Rendered images with source text:
BEGIN
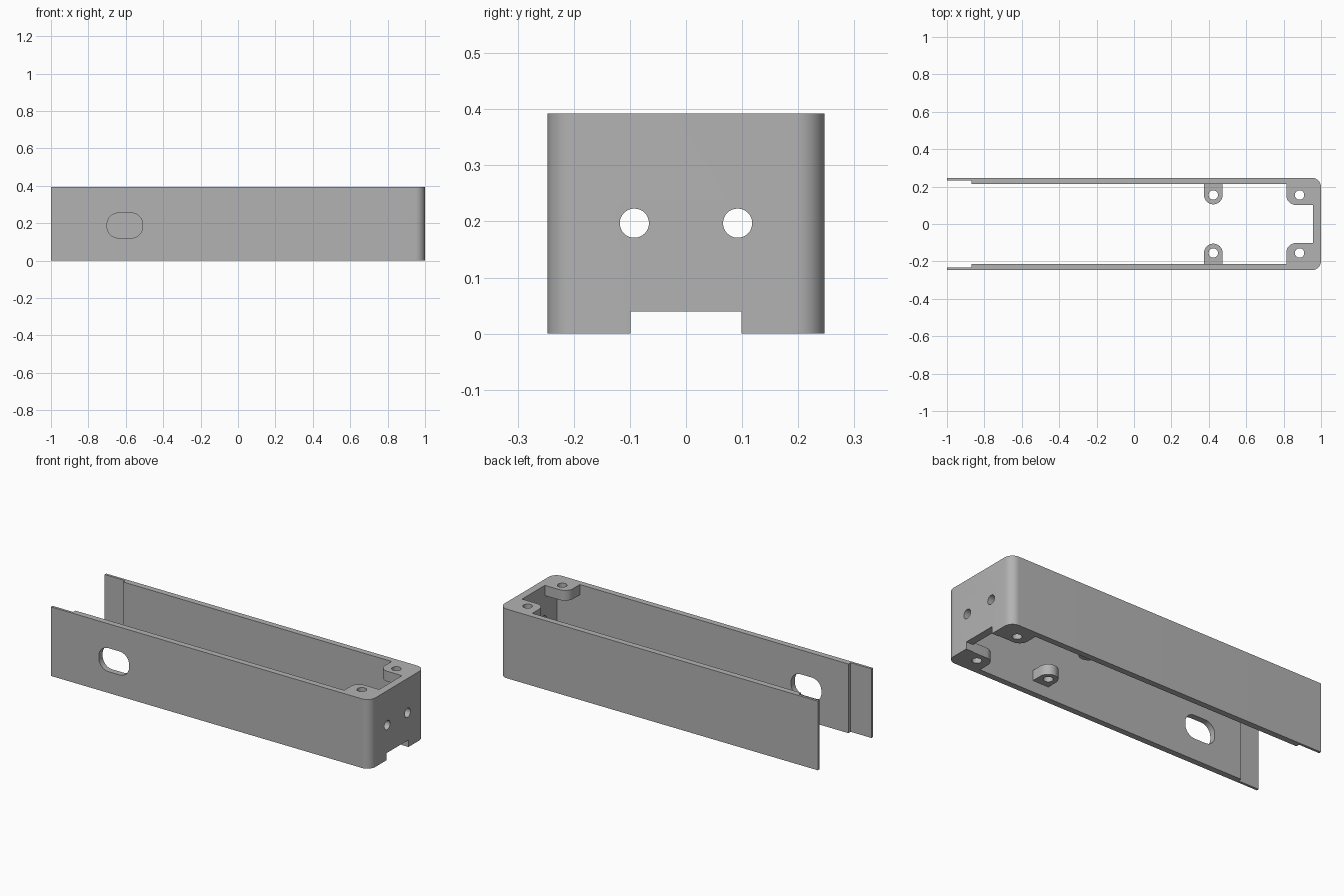
import bpy, bmesh, math
from mathutils import Matrix

if "Cube" in bpy.data.objects:
    bpy.data.objects.remove(bpy.data.objects["Cube"], do_unlink=True)

HEIGHT, HALF = 0.392, 0.247      # overall height and half width
INNER, LIP = 0.213, 0.233        # inner wall face and thinned lip face
BOSS = 0.058                     # boss thickness

plastic = bpy.data.materials.new("grey plastic")
plastic.use_nodes = True
plastic.diffuse_color = (0.45, 0.45, 0.45, 1)
plastic.node_tree.nodes["Principled BSDF"].inputs["Base Color"].default_value = (0.45, 0.45, 0.45, 1)


def arc(cx, cy, r, start, end, steps=10):
    angles = [math.radians(start + (end - start) * i / steps) for i in range(steps + 1)]
    return [(cx + r * math.cos(a), cy + r * math.sin(a)) for a in angles]


def prism(name, outline, low, high, axis="Z"):
    """Extrude a closed outline from low to high along an axis."""
    place = {"Z": lambda u, v, w: (u, v, w),
             "Y": lambda u, v, w: (u, w, v),
             "X": lambda u, v, w: (w, u, v)}[axis]
    bm = bmesh.new()
    base = bm.faces.new([bm.verts.new(place(u, v, low)) for u, v in outline])
    side = bmesh.ops.extrude_face_region(bm, geom=[base])
    moved = [e for e in side["geom"] if isinstance(e, bmesh.types.BMVert)]
    bmesh.ops.translate(bm, verts=moved, vec=place(0, 0, high - low))
    bmesh.ops.recalc_face_normals(bm, faces=bm.faces)
    mesh = bpy.data.meshes.new(name)
    bm.to_mesh(mesh)
    bm.free()
    mesh.materials.append(plastic)
    obj = bpy.data.objects.new(name, mesh)
    bpy.context.collection.objects.link(obj)
    return obj


def combine(target, tool, operation):
    mod = target.modifiers.new(tool.name, "BOOLEAN")
    mod.operation, mod.solver, mod.object = operation, "EXACT", tool
    bpy.context.view_layer.objects.active = target
    bpy.ops.object.modifier_apply(modifier=mod.name)
    bpy.data.objects.remove(tool, do_unlink=True)


def mirrored(points, side):
    return [(x, y * side) for x, y in points]


def rectangle(u0, u1, v0, v1):
    return [(u0, v0), (u1, v0), (u1, v1), (u0, v1)]


# U-shaped wall with rounded closed end and thinned lips at the open end
half = ([(0.957, INNER), (-0.87, INNER), (-0.87, LIP), (-1, LIP), (-1, HALF)]
        + arc(0.95, HALF - 0.05, 0.05, 90, 0))
shell = prism("enclosure_shell", half + mirrored(half, -1)[::-1], 0, HEIGHT)

# Screw bosses: pairs at the closed end, top and bottom, and a raised middle pair
end_boss = arc(0.865, 0.152, 0.05, 180, 270) + [(0.97, 0.102), (0.97, 0.225), (0.815, 0.225)]
mid_boss = arc(0.424, 0.155, 0.05, 180, 360, 20) + [(0.474, 0.225), (0.374, 0.225)]
for side in (-1, 1):
    for low in (0, HEIGHT - BOSS):
        combine(shell, prism("end_boss", mirrored(end_boss, side), low, low + BOSS), "UNION")
    combine(shell, prism("middle_boss", mirrored(mid_boss, side), 0.065, 0.065 + BOSS), "UNION")

# Screw holes and cable holes
for side in (-1, 1):
    for x in (0.424, 0.885):
        hole = arc(x, 0.155 * side, 0.025, 0, 360, 32)[:-1]
        combine(shell, prism("screw_hole", hole, -0.1, 0.5), "DIFFERENCE")
    hole = arc(0.092 * side, 0.197, 0.026, 0, 360, 32)[:-1]
    combine(shell, prism("cable_hole", hole, 0.9, 1.1, "X"), "DIFFERENCE")

# Notch under the closed end
combine(shell, prism("end_notch", rectangle(-0.099, 0.099, -0.1, 0.04), 0.9, 1.1, "X"), "DIFFERENCE")

# Rounded window in the front wall
window = []
for cx, cz, start in ((-0.57, 0.194, 0), (-0.64, 0.194, 90), (-0.64, 0.181, 180), (-0.57, 0.181, 270)):
    window += arc(cx, cz, 0.06, start, start + 90)
combine(shell, prism("side_window", window, -0.3, -0.15, "Y"), "DIFFERENCE")

# Smooth the rounded corners, keep the edges crisp
bpy.ops.object.select_all(action="DESELECT")
shell.select_set(True)
bpy.context.view_layer.objects.active = shell
bpy.ops.object.shade_smooth_by_angle(angle=math.radians(30))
END
_Goal of the exercise_
Output a precise copy of the entries, leaving the images out.

_Answer to the problem_
import bpy, bmesh, math
from mathutils import Matrix

if "Cube" in bpy.data.objects:
    bpy.data.objects.remove(bpy.data.objects["Cube"], do_unlink=True)

HEIGHT, HALF = 0.392, 0.247      # overall height and half width
INNER, LIP = 0.213, 0.233        # inner wall face and thinned lip face
BOSS = 0.058                     # boss thickness

plastic = bpy.data.materials.new("grey plastic")
plastic.use_nodes = True
plastic.diffuse_color = (0.45, 0.45, 0.45, 1)
plastic.node_tree.nodes["Principled BSDF"].inputs["Base Color"].default_value = (0.45, 0.45, 0.45, 1)


def arc(cx, cy, r, start, end, steps=10):
    angles = [math.radians(start + (end - start) * i / steps) for i in range(steps + 1)]
    return [(cx + r * math.cos(a), cy + r * math.sin(a)) for a in angles]


def prism(name, outline, low, high, axis="Z"):
    """Extrude a closed outline from low to high along an axis."""
    place = {"Z": lambda u, v, w: (u, v, w),
             "Y": lambda u, v, w: (u, w, v),
             "X": lambda u, v, w: (w, u, v)}[axis]
    bm = bmesh.new()
    base = bm.faces.new([bm.verts.new(place(u, v, low)) for u, v in outline])
    side = bmesh.ops.extrude_face_region(bm, geom=[base])
    moved = [e for e in side["geom"] if isinstance(e, bmesh.types.BMVert)]
    bmesh.ops.translate(bm, verts=moved, vec=place(0, 0, high - low))
    bmesh.ops.recalc_face_normals(bm, faces=bm.faces)
    mesh = bpy.data.meshes.new(name)
    bm.to_mesh(mesh)
    bm.free()
    mesh.materials.append(plastic)
    obj = bpy.data.objects.new(name, mesh)
    bpy.context.collection.objects.link(obj)
    return obj


def combine(target, tool, operation):
    mod = target.modifiers.new(tool.name, "BOOLEAN")
    mod.operation, mod.solver, mod.object = operation, "EXACT", tool
    bpy.context.view_layer.objects.active = target
    bpy.ops.object.modifier_apply(modifier=mod.name)
    bpy.data.objects.remove(tool, do_unlink=True)


def mirrored(points, side):
    return [(x, y * side) for x, y in points]


def rectangle(u0, u1, v0, v1):
    return [(u0, v0), (u1, v0), (u1, v1), (u0, v1)]


# U-shaped wall with rounded closed end and thinned lips at the open end
half = ([(0.957, INNER), (-0.87, INNER), (-0.87, LIP), (-1, LIP), (-1, HALF)]
        + arc(0.95, HALF - 0.05, 0.05, 90, 0))
shell = prism("enclosure_shell", half + mirrored(half, -1)[::-1], 0, HEIGHT)

# Screw bosses: pairs at the closed end, top and bottom, and a raised middle pair
end_boss = arc(0.865, 0.152, 0.05, 180, 270) + [(0.97, 0.102), (0.97, 0.225), (0.815, 0.225)]
mid_boss = arc(0.424, 0.155, 0.05, 180, 360, 20) + [(0.474, 0.225), (0.374, 0.225)]
for side in (-1, 1):
    for low in (0, HEIGHT - BOSS):
        combine(shell, prism("end_boss", mirrored(end_boss, side), low, low + BOSS), "UNION")
    combine(shell, prism("middle_boss", mirrored(mid_boss, side), 0.065, 0.065 + BOSS), "UNION")

# Screw holes and cable holes
for side in (-1, 1):
    for x in (0.424, 0.885):
        hole = arc(x, 0.155 * side, 0.025, 0, 360, 32)[:-1]
        combine(shell, prism("screw_hole", hole, -0.1, 0.5), "DIFFERENCE")
    hole = arc(0.092 * side, 0.197, 0.026, 0, 360, 32)[:-1]
    combine(shell, prism("cable_hole", hole, 0.9, 1.1, "X"), "DIFFERENCE")

# Notch under the closed end
combine(shell, prism("end_notch", rectangle(-0.099, 0.099, -0.1, 0.04), 0.9, 1.1, "X"), "DIFFERENCE")

# Rounded window in the front wall
window = []
for cx, cz, start in ((-0.57, 0.194, 0), (-0.64, 0.194, 90), (-0.64, 0.181, 180), (-0.57, 0.181, 270)):
    window += arc(cx, cz, 0.06, start, start + 90)
combine(shell, prism("side_window", window, -0.3, -0.15, "Y"), "DIFFERENCE")

# Smooth the rounded corners, keep the edges crisp
bpy.ops.object.select_all(action="DESELECT")
shell.select_set(True)
bpy.context.view_layer.objects.active = shell
bpy.ops.object.shade_smooth_by_angle(angle=math.radians(30))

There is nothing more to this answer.